I suggest keeping lobsters in the refrigerator until ready to
cook. Since not overcooking them is essential, keep an eye on the color. A lobster is cooked when it turns a bright, glowing red. A 11⁄2-pound lobster takes between 15 and 20 minutes to cook, depending on the strength of your stove.
You Will Need
Place the potatoes in a large pot and cover with warm water. Bring to a rapid boil and cook over high heat for 6 to 8 minutes (or until tender).
Fill a large bowl with cool, salted tapwater and submerge the clams for 30 to 45 minutes (the clams will purge any remaining sand they’ve collected). Scrub the shells to re- move any particles and discard any clams that are open and will not close when gently tapped on.
Bring the 2 cups water and the butter to a light boil in a large stockpot over medium-high heat. Add the ingredi- ents in this order, stacking them on top of one another: onion, garlic, wine, potatoes, and sausage. Bring to a boil and cover. Cook for 5 minutes or until fragrant.
Add the lobsters; cover and cook for 6 minutes.
Add the corn and clams; cover and cook for an additional 6 minutes. Add the shrimp; cover and cook for another 6 minutes. Check to make sure the shrimp is fully cooked
and discard any clams that remain unopened.
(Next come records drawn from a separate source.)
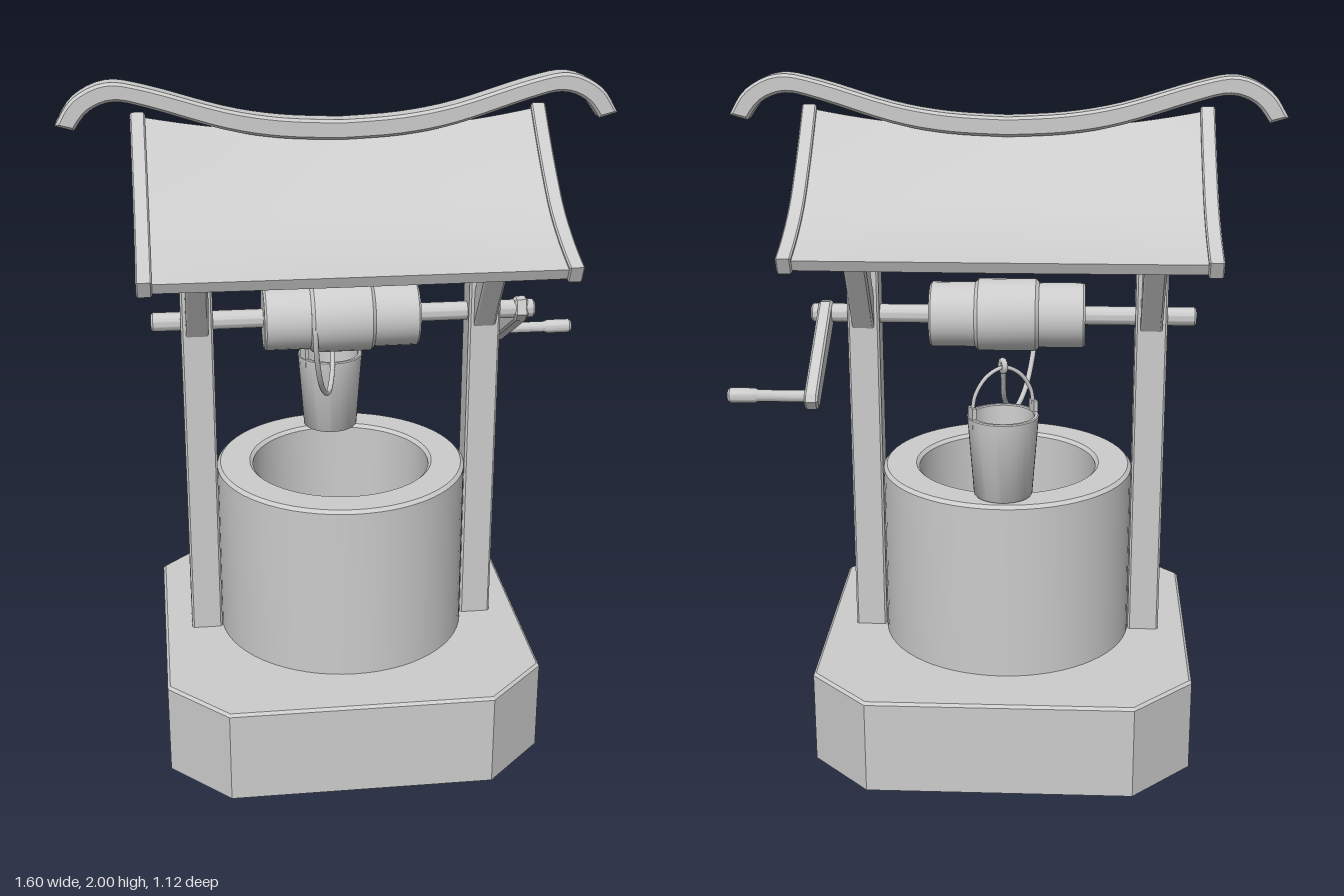
import * as THREE from 'three';
import { toCreasedNormals } from 'three/addons/utils/BufferGeometryUtils.js';

const V2 = (a) => a.map(([x, y]) => new THREE.Vector2(x, y));
const V3 = (a) => a.map((p) => new THREE.Vector3(...p));

export function createModel() {
  const model = new THREE.Group();
  const solid = new THREE.MeshStandardMaterial({ color: 0xcccccc });
  const open = new THREE.MeshStandardMaterial({ color: 0xcccccc, side: THREE.DoubleSide });

  const add = (name, geometry, material = solid, parent = model) => {
    const mesh = new THREE.Mesh(geometry, material);
    mesh.name = name;
    parent.add(mesh);
    return mesh;
  };
  // Outline extruded symmetrically about its own plane, with a small bevel
  const slab = (points, depth, bevel = 0.006, steps = 1) => new THREE.ExtrudeGeometry(new THREE.Shape(points), {
    depth: depth - 2 * bevel, steps, bevelEnabled: bevel > 0, bevelThickness: bevel,
    bevelSize: bevel, bevelOffset: -bevel, bevelSegments: 1,
  }).translate(0, 0, -depth / 2 + bevel);
  // The same for an outline drawn in (-z, y) and extruded along x
  const sideSlab = (...args) => slab(...args).rotateY(Math.PI / 2);
  const lathe = (points, segments = 48) => toCreasedNormals(new THREE.LatheGeometry(V2(points), segments), 0.6);
  const alongX = (points, segments = 32) => lathe(points, segments).rotateZ(-Math.PI / 2);

  // Base: eight-sided shell, open underneath
  const ring = (h, c, y) => [[h, c], [c, h], [-c, h], [-h, c], [-h, -c], [-c, -h], [c, -h], [h, -c]]
    .map(([x, z]) => [x, y, z]);
  const rings = [ring(0.56, 0.387, 0), ring(0.56, 0.387, 0.277), ring(0.552, 0.384, 0.285), ring(0, 0, 0.285)];
  const faces = [];
  for (let r = 0; r < 3; r++) {
    for (let i = 0; i < 8; i++) {
      const j = (i + 1) % 8;
      const [a, b, c, d] = [rings[r][i], rings[r][j], rings[r + 1][j], rings[r + 1][i]];
      faces.push(...a, ...c, ...b);
      if (r < 2) faces.push(...a, ...d, ...c);
      else faces.splice(-9, 9, ...a, ...d, ...b);
    }
  }
  const base = new THREE.BufferGeometry();
  base.setAttribute('position', new THREE.Float32BufferAttribute(faces, 3));
  base.computeVertexNormals();
  add('base', base, open);

  // Round well wall
  add('wellWall', lathe([[0.38, 0.27], [0.38, 0.815], [0.37, 0.825], [0.28, 0.825], [0.27, 0.815], [0.27, 0.27]], 64), open);

  // Posts with a peaked top, each with a pair of braces
  for (const side of [-1, 1]) {
    const frame = new THREE.Group();
    frame.name = side > 0 ? 'leftFrame' : 'rightFrame';
    frame.position.x = side * 0.428;
    model.add(frame);
    add('post', sideSlab(V2([[-0.047, 0.27], [0.047, 0.27], [0.047, 1.805], [0, 1.85], [-0.047, 1.805]]), 0.095), solid, frame);
    for (const s of [-1, 1]) {
      const outline = V2([[0.04, 1.245], [0.3, 1.62], [0.237, 1.65], [0.04, 1.365]].map(([z, y]) => [s * z, y]));
      add('brace', sideSlab(outline, 0.065), solid, frame);
    }
  }

  // Roof section: a swept-up curve on each side of a sharp ridge
  const slope = new THREE.SplineCurve(V2([[0, 1.91], [0.08, 1.832], [0.164, 1.757], [0.275, 1.672], [0.4, 1.612], [0.518, 1.573]]));
  const offsetSlope = (t, end) => Array.from({ length: 17 }, (_, i) => {
    const u = (i / 16) * end, p = slope.getPoint(u), d = slope.getTangent(u);
    const s = Math.abs(d.y / d.x), shift = 0.42 * t * u;
    return new THREE.Vector2(p.x - shift, p.y - t * Math.hypot(1, s) + s * shift);
  });
  const mirrored = (pts) => [...pts.slice(1).reverse().map((p) => new THREE.Vector2(-p.x, p.y)), ...pts];
  const section = (top, bottom, end) => [...mirrored(offsetSlope(bottom, end)), ...mirrored(offsetSlope(top, end)).reverse()];

  // Roof panel, its ridge sagging toward the middle
  const panel = sideSlab(section(0.01, 0.042, 0.985), 1.12, 0, 24);
  const pos = panel.attributes.position;
  for (let i = 0; i < pos.count; i++) {
    const fall = Math.max(0, 1 - Math.abs(pos.getZ(i)) / 0.51);
    pos.setY(i, pos.getY(i) - 0.055 * (1 - (pos.getX(i) / 0.56) ** 2) * fall);
  }
  add('roofPanel', toCreasedNormals(panel, 0.5));
  for (const side of [-1, 1]) {
    add('gableBoard', toCreasedNormals(sideSlab(section(0, 0.05, 1), 0.042, 0.004), 0.5)).position.x = side * 0.572;
  }

  // Ridge beam with curled ends
  const upper = new THREE.SplineCurve(V2([[0, 1.88], [0.17, 1.89], [0.33, 1.918], [0.54, 1.98], [0.656, 1.998], [0.75, 1.955], [0.8, 1.882]])).getPoints(24);
  const lower = new THREE.SplineCurve(V2([[0, 1.823], [0.17, 1.832], [0.33, 1.86], [0.54, 1.925], [0.635, 1.945], [0.705, 1.92], [0.748, 1.867]])).getPoints(24);
  add('ridgeBeam', toCreasedNormals(slab([...mirrored(lower), ...mirrored(upper).reverse()], 0.068, 0.008), 0.5));

  // Windlass: axle, drum and wound rope
  const windlass = new THREE.Group();
  windlass.name = 'windlass';
  windlass.position.y = 1.29;
  model.add(windlass);
  const rod = (r, x0, x1, b = 0.006) => alongX([[0, x0], [r - b, x0], [r, x0 + b], [r, x1 - b], [r - b, x1], [0, x1]]);
  add('axle', rod(0.028, -0.562, 0.588), solid, windlass);
  add('drum', rod(0.097, -0.232, 0.23), solid, windlass);
  add('woundRope', rod(0.108, -0.095, 0.095, 0.01), solid, windlass);

  // Crank arm and grip
  add('crankArm', sideSlab(V2([[-0.035, -0.01], [-0.02, 0.033], [0.01, 0.036], [0.325, -0.155], [0.335, -0.175], [0.315, -0.203], [0.29, -0.203], [-0.015, -0.035]]), 0.04),
    solid, windlass).position.x = 0.545;
  add('crankHandle', alongX([[0, 0.53], [0.017, 0.53], [0.017, 0.7], [0.022, 0.71], [0.022, 0.78], [0.017, 0.787], [0, 0.787]], 20),
    solid, windlass).position.set(0, -0.168, -0.3);

  // Bucket with ears and a bail, standing on the rim at the back
  const bucket = new THREE.Group();
  bucket.name = 'bucket';
  bucket.position.set(0, 0.828, -0.282);
  bucket.rotation.y = 0.44;
  model.add(bucket);
  add('pail', lathe([[0, 0], [0.082, 0], [0.085, 0.004], [0.103, 0.24], [0.1, 0.243], [0.092, 0.243], [0.089, 0.24], [0.075, 0.02], [0, 0.02]], 32), open, bucket);
  for (const side of [-1, 1]) {
    add('ear', new THREE.BoxGeometry(0.012, 0.06, 0.035), solid, bucket).position.set(side * 0.095, 0.245, 0);
  }
  const bail = new THREE.CatmullRomCurve3(V3([[-0.095, 0.255, 0], [-0.085, 0.31, 0], [-0.05, 0.36, 0], [0, 0.382, 0], [0.05, 0.36, 0], [0.085, 0.31, 0], [0.095, 0.255, 0]]));
  add('bail', new THREE.TubeGeometry(bail, 32, 0.006, 8), open, bucket);
  add('ropeKnot', new THREE.TorusGeometry(0.015, 0.009, 8, 16).rotateY(Math.PI / 2), solid, bucket).position.y = 0.387;

  // Slack rope from the drum to the bail
  const rope = new THREE.CatmullRomCurve3(V3([[-0.085, 1.33, 0.092], [-0.085, 1.25, 0.1], [-0.075, 1.15, 0.07], [-0.055, 1.06, 0.01],
    [-0.03, 1.02, -0.06], [-0.01, 1.045, -0.14], [0, 1.1, -0.21], [0, 1.17, -0.255], [0, 1.22, -0.282]]));
  add('rope', new THREE.TubeGeometry(rope, 48, 0.008, 8), open);

  return model;
}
Pour onto a newspaper-covered table and serve with the lemons, melted butter, and full loaves of fresh-baked
sourdough bread. Enjoy!